This is fascinating. "In Sofar’s self-mythology, the non-announced lineup adds to the “surprise” element of its prefab fun experience: you never know who might show up. But, in fact, not announcing who is playing your sponsored music event is a tactic that massive corporations have used to center their own brands while downplaying the role of artists for decades. In the 1999 book No Logo, Naomi Klein recalls this approach being taken by the beverage giant Molson Brewery in its attempts to siphon coolness from musicians. At the time, Molson—now owned by Coors—maintained big stakes in the music industry, including owning several venues and a 50 percent stake in a national Canadian concert promotion company.

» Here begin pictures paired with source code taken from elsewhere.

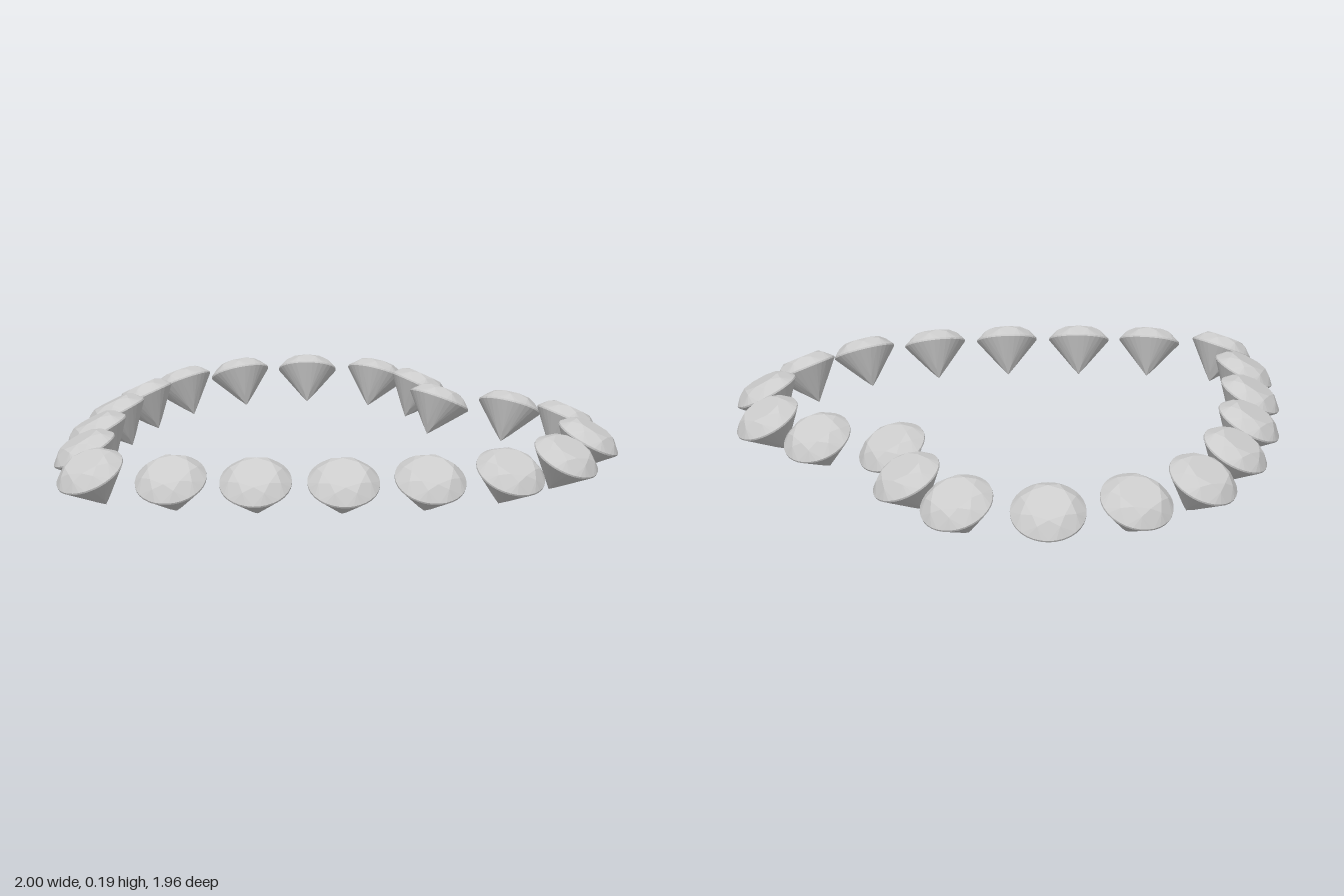
import * as THREE from 'three';

const R = 0.117;        // girdle radius
const CROWN = 0.044;    // girdle to table
const PAVILION = 0.137; // girdle to culet
const RIM = 0.003;      // half the girdle thickness
const TILT = THREE.MathUtils.degToRad(27);
const SIDES = 32;

// Round brilliant cut with flat facets, girdle centred on the origin
function gemGeometry() {
  const out = [];
  const ring = (radius, y, step) => {
    const a = (step / SIDES) * Math.PI * 2;
    return [radius * Math.sin(a), y, radius * Math.cos(a)];
  };
  const tri = (a, b, c) => out.push(...a, ...b, ...c);
  const top = [0, CROWN, 0];
  const culet = [0, -PAVILION, 0];
  const table = (k) => ring(R * 0.6, CROWN, k * 4);
  const star = (k) => ring(R * 0.78, RIM + (CROWN - RIM) * 0.7, k * 4 + 2);
  const lower = (k) => ring(R * 0.25, -RIM - (PAVILION - RIM) * 0.77, k * 4 + 2);
  const rimTop = (s) => ring(R, RIM, s);
  const rimLow = (s) => ring(R, -RIM, s);

  for (let k = 0; k < 8; k++) {
    const s = k * 4;
    // table, star facet and kite-shaped main facet
    tri(top, table(k), table(k + 1));
    tri(table(k), star(k), table(k + 1));
    tri(table(k), star(k - 1), rimTop(s));
    tri(table(k), rimTop(s), star(k));
    // pavilion main facet
    tri(culet, rimLow(s), lower(k - 1));
    tri(culet, lower(k), rimLow(s));
    for (let i = s; i < s + 4; i++) {
      // half facets above and below, with the girdle between
      tri(star(k), rimTop(i), rimTop(i + 1));
      tri(lower(k), rimLow(i + 1), rimLow(i));
      tri(rimTop(i), rimLow(i), rimLow(i + 1));
      tri(rimTop(i), rimLow(i + 1), rimTop(i + 1));
    }
  }
  const geometry = new THREE.BufferGeometry();
  geometry.setAttribute('position', new THREE.Float32BufferAttribute(out, 3));
  geometry.computeVertexNormals();
  return geometry;
}

// Gem centres (x, z) along the left half of the heart, from notch to point
const half = [
  [0, -0.73], [0.243, -0.86], [0.515, -0.877], [0.758, -0.716], [0.882, -0.46],
  [0.894, -0.175], [0.79, 0.09], [0.636, 0.328], [0.45, 0.541], [0.248, 0.73], [0, 0.876],
];

export function createModel() {
  const model = new THREE.Group();
  model.name = 'gemHeart';
  const geometry = gemGeometry();
  const material = new THREE.MeshStandardMaterial({ color: 0xcccccc, flatShading: true });

  // Close the loop by mirroring the inner points
  const mirrored = half.slice(1, -1).reverse().map(([x, z]) => [-x, z]);
  const loop = [...half, ...mirrored];
  const n = loop.length;

  loop.forEach(([x, z], i) => {
    const [px, pz] = loop[(i + n - 1) % n];
    const [nx, nz] = loop[(i + 1) % n];
    const gem = new THREE.Mesh(geometry, material);
    gem.name = `gem${i + 1}`;
    gem.position.set(x, PAVILION * Math.cos(TILT), z);
    // lean the table outward, square to the heart's outline
    gem.rotation.order = 'YXZ';
    gem.rotation.set(TILT, Math.atan2(nz - pz, px - nx), 0);
    model.add(gem);
  });
  return model;
}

But in 1996, Klein writes, the beer billionaires were fed up: the artists were stealing their spotlight, and there was a growing trend where artists would talk shit about sponsors on stage. They needed to become more efficient leeches, so they designed a series called “Blind Date Concerts” that would eventually be adopted by sister company Miller Beer too. Molson and Miller would hold a “contest” offering winners a chance to attend a super exclusive concert they’d organized in a super intimate venue. “And here’s the clincher,” writes Klein. “Keep the name of the band secret until it steps on stage.” Sound familiar?"